Michigan State coach Tom Izzo has set the bar for the rivalry in his 22 years in East Lansing. He is 24-14 against the Wolverines in his career. That successful record doesn’t take away from his displeasure with the school 60 miles down the road.
[su_quote]”Do I respect John Beilein? Tremendously. Do I respect Michigan? Tremendously. Do I like them? Not one bit. I don’t like anything about Michigan and they don’t like anything about us, and that’s the way it should be.” –Tom Izzo, 2013[/su_quote]
Although players come and go, the hate for the maize and blue never dwindles in East Lansing.
And despite a freshman-heavy squad this season, anybody who dons the green and white understands why this rivalry is the way it is.
“It’s a great honor for me,” Flint, Mich. native Miles Bridges said after practice on Thursday. “It’s a blessing to be here, and to play in one of these games is just overwhelming. I’ve seen Mateen (Cleaves) and Mo Pete (Morris Peterson) post every year talking about “Go State,” so it’ll be a great experience for me.”
In 177 all-time meetings, UM leads the series 90-80 over MSU. But when the Flintstones were in town, they didn’t lose a single game to Michigan. Bridges knows the success of those players who paved the way for him to be where he is.
“If you’re from Flint, you automatically know the rivalry,” Izzo said. “It’s just ingrained in those kids. I’m sure [Bridges] has gotten calls from Mateen, Antonio, Peterson, everybody. It’s one of the cool things about [having a connection to the Flintstones.]”
His point guard, Cassius Winston, a Detroit native, echoed Bridges’ sentiments, as he grew up watching MSU/UM games and was exposed to the rivalry at an early age.
“It’s an honor [to be playing in this game],” said Winston, who was recruited by both Michigan State and Michigan. “Those are two top schools, and there’s a lot of good basketball being played by those organizations, those players. A lot of good players have played in this rivalry. And I get an opportunity to say that I did after Sunday and put my name up there with a lot of great players.”
Winston also added that he expects “The Izzone,” Michigan State’s student section, to improve upon their performance they had against No. 20 Purdue.

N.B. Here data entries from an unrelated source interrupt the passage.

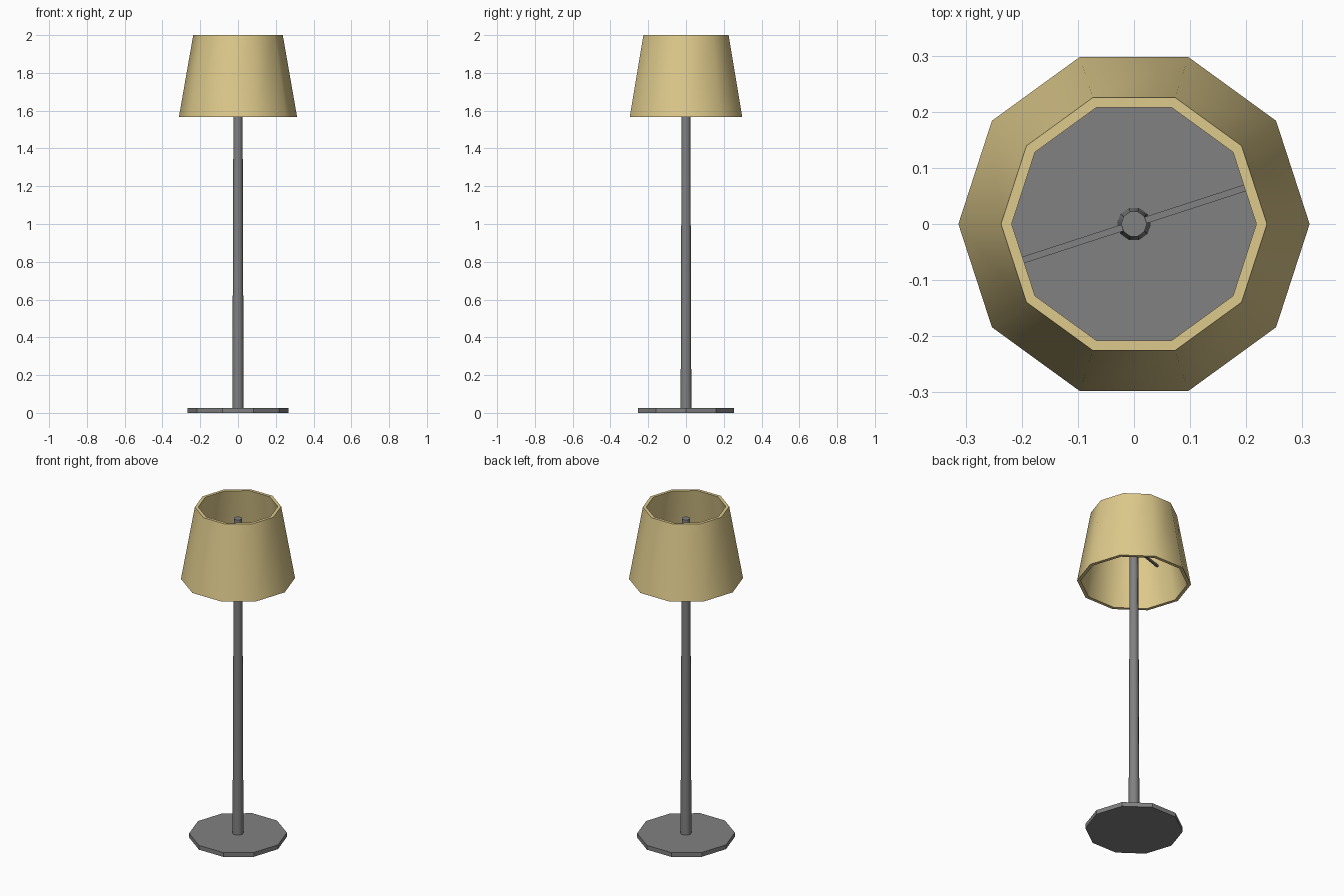
import bpy, bmesh, math
from mathutils import Matrix

if "Cube" in bpy.data.objects:
    bpy.data.objects.remove(bpy.data.objects["Cube"])

SIDES = 10


def material(name, rgb):
    m = bpy.data.materials.new(name)
    m.diffuse_color = (*rgb, 1)
    m.use_nodes = True
    m.node_tree.nodes["Principled BSDF"].inputs["Base Color"].default_value = m.diffuse_color
    return m


grey = material("grey_metal", (0.22, 0.22, 0.22))
cream = material("cream_fabric", (0.73, 0.59, 0.26))


def finish(name, bm, mat, smooth):
    bmesh.ops.recalc_face_normals(bm, faces=bm.faces)
    me = bpy.data.meshes.new(name)
    bm.to_mesh(me)
    bm.free()
    me.materials.append(mat)
    ob = bpy.data.objects.new(name, me)
    bpy.context.collection.objects.link(ob)
    if smooth:
        bpy.ops.object.select_all(action='DESELECT')
        ob.select_set(True)
        bpy.context.view_layer.objects.active = ob
        bpy.ops.object.shade_smooth_by_angle(angle=math.radians(40))
    return ob


def lathe(name, profile, mat, hollow=False, smooth=True):
    """Turn (radius, z) points around z; hollow closes the profile, else caps the ends."""
    bm = bmesh.new()
    rings = []
    for r, z in profile:
        rings.append([bm.verts.new((r * math.cos(2 * math.pi * i / SIDES),
                                    r * math.sin(2 * math.pi * i / SIDES), z))
                      for i in range(SIDES)])
    pairs = list(zip(rings, rings[1:]))
    if hollow:
        pairs.append((rings[-1], rings[0]))
    else:
        bm.faces.new(rings[0])
        bm.faces.new(rings[-1])
    for a, b in pairs:
        for i in range(SIDES):
            j = (i + 1) % SIDES
            bm.faces.new((a[i], a[j], b[j], b[i]))
    return finish(name, bm, mat, smooth)


# Flat foot and tapered pole
lathe("base", [(0.268, 0), (0.268, 0.026)], grey, smooth=False)
lathe("pole", [(0.030, 0.02), (0.023, 1.93)], grey)

# Open shade with wall thickness
lathe("lampshade", [(0.313, 1.566), (0.237, 2.0), (0.218, 2.0), (0.293, 1.566)],
      cream, hollow=True)

# Thin bar through the pole that carries the shade
bm = bmesh.new()
bmesh.ops.create_cube(bm, size=1, matrix=Matrix.Translation((0, 0, 1.79))
                      @ Matrix.Rotation(math.radians(18), 4, 'Z')
                      @ Matrix.Diagonal((0.495, 0.012, 0.012, 1)))
finish("shade_support", bm, grey, False)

“They’re a big part of what we do,” he said. “They bring us up even when we’re down, even when we’re playing our best, whenever. They’re there to support us and give us that extra energy that we need.”
Joshua Langford is accustomed to big rivalries, being from Alabama.
“I can really relate to it because of the Alabama/Auburn rivalry back home,” Langford said. “I’ve experienced that and people can get a little crazy over there. I’m excited to be a part of it”
“Just being a part of Michigan State, you want to beat Michigan. Period,” he went on to say. “With us having 3 losses in a row, we have to get a win. It’s some extra incentive for us to give it our all. We’re all excited to be able to play.”
Nick Ward understands the Michigan dislike, growing up just outside of Columbus, Ohio.
“I don’t think they really have an idea of it either,” he said of his freshman counterparts. “I mean, they’ve seen it of course, [Miles and Cassius] are from here. But until you experience it, it’s just not the same.”
One of the leaders of this Spartan squad, Lourawls Tum Tum Nairn Jr., doesn’t expect the weight of the rivalry to affect the way the freshman foursome has been, and will continue to play. He has all the faith in the world that the youngsters will be up to the task.
“I expect all those guys to play really well,” Nairn Jr. said. “It’s a big game for us and we look at every game as a big game.”
In their last meeting, the Spartans beat the Wolverines 89-73 on Feb. 6 of last year. Michigan State has won four straight games in the rivalry. But Izzo knows that all goes out the window on Sunday afternoon.
“I think it’s a big rivalry as ever because both teams need a win,” said Izzo. “That gives more to the rivalry. If we were both 2-18, all kidding aside, it’d still be a rivalry, we all know that. And if we were both 20-2, it’d be a rivalry for a different reason. I think with the fact that we’re both hungry for a win, it makes it as good or bigger, and I think it’ll be a hell of a game.”